:: Material for the task

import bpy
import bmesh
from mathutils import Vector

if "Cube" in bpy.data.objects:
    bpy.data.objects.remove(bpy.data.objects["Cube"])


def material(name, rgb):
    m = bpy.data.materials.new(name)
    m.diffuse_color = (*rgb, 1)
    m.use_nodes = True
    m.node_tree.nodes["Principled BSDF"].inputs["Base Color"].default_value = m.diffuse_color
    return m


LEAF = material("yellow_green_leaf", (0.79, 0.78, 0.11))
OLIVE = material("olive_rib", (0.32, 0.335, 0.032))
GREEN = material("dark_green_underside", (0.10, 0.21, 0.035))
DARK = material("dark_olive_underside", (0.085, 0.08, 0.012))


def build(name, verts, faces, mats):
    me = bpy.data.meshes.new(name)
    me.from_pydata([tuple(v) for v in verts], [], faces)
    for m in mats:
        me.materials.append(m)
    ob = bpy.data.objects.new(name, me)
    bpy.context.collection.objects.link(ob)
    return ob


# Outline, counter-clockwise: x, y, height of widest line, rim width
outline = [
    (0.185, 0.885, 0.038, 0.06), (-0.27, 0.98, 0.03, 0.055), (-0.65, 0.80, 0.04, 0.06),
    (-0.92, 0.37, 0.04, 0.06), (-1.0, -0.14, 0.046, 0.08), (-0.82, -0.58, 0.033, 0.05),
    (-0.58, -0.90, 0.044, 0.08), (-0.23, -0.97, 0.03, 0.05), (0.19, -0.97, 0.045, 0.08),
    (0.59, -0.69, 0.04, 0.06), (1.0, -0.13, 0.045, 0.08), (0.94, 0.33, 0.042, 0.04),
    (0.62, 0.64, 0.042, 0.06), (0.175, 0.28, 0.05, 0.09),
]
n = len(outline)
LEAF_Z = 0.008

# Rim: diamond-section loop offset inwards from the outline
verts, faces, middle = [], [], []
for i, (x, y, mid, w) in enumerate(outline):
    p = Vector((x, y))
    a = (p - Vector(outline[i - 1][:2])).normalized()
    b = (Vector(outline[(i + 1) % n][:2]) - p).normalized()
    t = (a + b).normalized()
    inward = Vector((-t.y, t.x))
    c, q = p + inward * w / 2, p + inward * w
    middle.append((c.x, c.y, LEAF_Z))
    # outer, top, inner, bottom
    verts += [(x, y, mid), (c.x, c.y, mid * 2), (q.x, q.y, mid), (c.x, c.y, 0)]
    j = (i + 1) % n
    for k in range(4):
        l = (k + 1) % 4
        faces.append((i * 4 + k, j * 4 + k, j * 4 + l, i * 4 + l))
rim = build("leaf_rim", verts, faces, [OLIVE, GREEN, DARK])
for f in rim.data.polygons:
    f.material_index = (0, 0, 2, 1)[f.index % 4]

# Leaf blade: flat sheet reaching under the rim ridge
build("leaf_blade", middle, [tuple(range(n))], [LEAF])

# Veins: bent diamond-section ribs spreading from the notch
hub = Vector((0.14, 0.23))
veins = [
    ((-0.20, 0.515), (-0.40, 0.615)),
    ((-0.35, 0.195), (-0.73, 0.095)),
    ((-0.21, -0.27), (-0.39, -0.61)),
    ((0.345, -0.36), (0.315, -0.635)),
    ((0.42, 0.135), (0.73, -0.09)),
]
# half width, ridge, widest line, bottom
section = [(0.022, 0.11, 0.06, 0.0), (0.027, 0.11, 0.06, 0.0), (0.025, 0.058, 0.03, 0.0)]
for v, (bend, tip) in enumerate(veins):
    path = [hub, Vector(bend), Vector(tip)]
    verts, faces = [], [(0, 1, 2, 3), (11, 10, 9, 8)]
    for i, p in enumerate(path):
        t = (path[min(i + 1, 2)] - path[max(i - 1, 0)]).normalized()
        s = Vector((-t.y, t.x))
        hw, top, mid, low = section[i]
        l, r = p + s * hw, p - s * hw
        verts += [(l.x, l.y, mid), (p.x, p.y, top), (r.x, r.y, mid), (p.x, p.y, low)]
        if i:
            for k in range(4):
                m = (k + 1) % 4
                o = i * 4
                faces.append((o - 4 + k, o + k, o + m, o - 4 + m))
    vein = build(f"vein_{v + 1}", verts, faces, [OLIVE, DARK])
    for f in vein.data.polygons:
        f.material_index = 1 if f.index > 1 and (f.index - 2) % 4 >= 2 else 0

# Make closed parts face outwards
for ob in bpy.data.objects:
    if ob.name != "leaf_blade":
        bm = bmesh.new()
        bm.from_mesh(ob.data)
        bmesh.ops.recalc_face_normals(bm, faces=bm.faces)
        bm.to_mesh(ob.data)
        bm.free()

::::

Your assignment:
Repeat every record, keeping each word and mark exactly as it is.

Exercise response:
import bpy
import bmesh
from mathutils import Vector

if "Cube" in bpy.data.objects:
    bpy.data.objects.remove(bpy.data.objects["Cube"])


def material(name, rgb):
    m = bpy.data.materials.new(name)
    m.diffuse_color = (*rgb, 1)
    m.use_nodes = True
    m.node_tree.nodes["Principled BSDF"].inputs["Base Color"].default_value = m.diffuse_color
    return m


LEAF = material("yellow_green_leaf", (0.79, 0.78, 0.11))
OLIVE = material("olive_rib", (0.32, 0.335, 0.032))
GREEN = material("dark_green_underside", (0.10, 0.21, 0.035))
DARK = material("dark_olive_underside", (0.085, 0.08, 0.012))


def build(name, verts, faces, mats):
    me = bpy.data.meshes.new(name)
    me.from_pydata([tuple(v) for v in verts], [], faces)
    for m in mats:
        me.materials.append(m)
    ob = bpy.data.objects.new(name, me)
    bpy.context.collection.objects.link(ob)
    return ob


# Outline, counter-clockwise: x, y, height of widest line, rim width
outline = [
    (0.185, 0.885, 0.038, 0.06), (-0.27, 0.98, 0.03, 0.055), (-0.65, 0.80, 0.04, 0.06),
    (-0.92, 0.37, 0.04, 0.06), (-1.0, -0.14, 0.046, 0.08), (-0.82, -0.58, 0.033, 0.05),
    (-0.58, -0.90, 0.044, 0.08), (-0.23, -0.97, 0.03, 0.05), (0.19, -0.97, 0.045, 0.08),
    (0.59, -0.69, 0.04, 0.06), (1.0, -0.13, 0.045, 0.08), (0.94, 0.33, 0.042, 0.04),
    (0.62, 0.64, 0.042, 0.06), (0.175, 0.28, 0.05, 0.09),
]
n = len(outline)
LEAF_Z = 0.008

# Rim: diamond-section loop offset inwards from the outline
verts, faces, middle = [], [], []
for i, (x, y, mid, w) in enumerate(outline):
    p = Vector((x, y))
    a = (p - Vector(outline[i - 1][:2])).normalized()
    b = (Vector(outline[(i + 1) % n][:2]) - p).normalized()
    t = (a + b).normalized()
    inward = Vector((-t.y, t.x))
    c, q = p + inward * w / 2, p + inward * w
    middle.append((c.x, c.y, LEAF_Z))
    # outer, top, inner, bottom
    verts += [(x, y, mid), (c.x, c.y, mid * 2), (q.x, q.y, mid), (c.x, c.y, 0)]
    j = (i + 1) % n
    for k in range(4):
        l = (k + 1) % 4
        faces.append((i * 4 + k, j * 4 + k, j * 4 + l, i * 4 + l))
rim = build("leaf_rim", verts, faces, [OLIVE, GREEN, DARK])
for f in rim.data.polygons:
    f.material_index = (0, 0, 2, 1)[f.index % 4]

# Leaf blade: flat sheet reaching under the rim ridge
build("leaf_blade", middle, [tuple(range(n))], [LEAF])

# Veins: bent diamond-section ribs spreading from the notch
hub = Vector((0.14, 0.23))
veins = [
    ((-0.20, 0.515), (-0.40, 0.615)),
    ((-0.35, 0.195), (-0.73, 0.095)),
    ((-0.21, -0.27), (-0.39, -0.61)),
    ((0.345, -0.36), (0.315, -0.635)),
    ((0.42, 0.135), (0.73, -0.09)),
]
# half width, ridge, widest line, bottom
section = [(0.022, 0.11, 0.06, 0.0), (0.027, 0.11, 0.06, 0.0), (0.025, 0.058, 0.03, 0.0)]
for v, (bend, tip) in enumerate(veins):
    path = [hub, Vector(bend), Vector(tip)]
    verts, faces = [], [(0, 1, 2, 3), (11, 10, 9, 8)]
    for i, p in enumerate(path):
        t = (path[min(i + 1, 2)] - path[max(i - 1, 0)]).normalized()
        s = Vector((-t.y, t.x))
        hw, top, mid, low = section[i]
        l, r = p + s * hw, p - s * hw
        verts += [(l.x, l.y, mid), (p.x, p.y, top), (r.x, r.y, mid), (p.x, p.y, low)]
        if i:
            for k in range(4):
                m = (k + 1) % 4
                o = i * 4
                faces.append((o - 4 + k, o + k, o + m, o - 4 + m))
    vein = build(f"vein_{v + 1}", verts, faces, [OLIVE, DARK])
    for f in vein.data.polygons:
        f.material_index = 1 if f.index > 1 and (f.index - 2) % 4 >= 2 else 0

# Make closed parts face outwards
for ob in bpy.data.objects:
    if ob.name != "leaf_blade":
        bm = bmesh.new()
        bm.from_mesh(ob.data)
        bmesh.ops.recalc_face_normals(bm, faces=bm.faces)
        bm.to_mesh(ob.data)
        bm.free()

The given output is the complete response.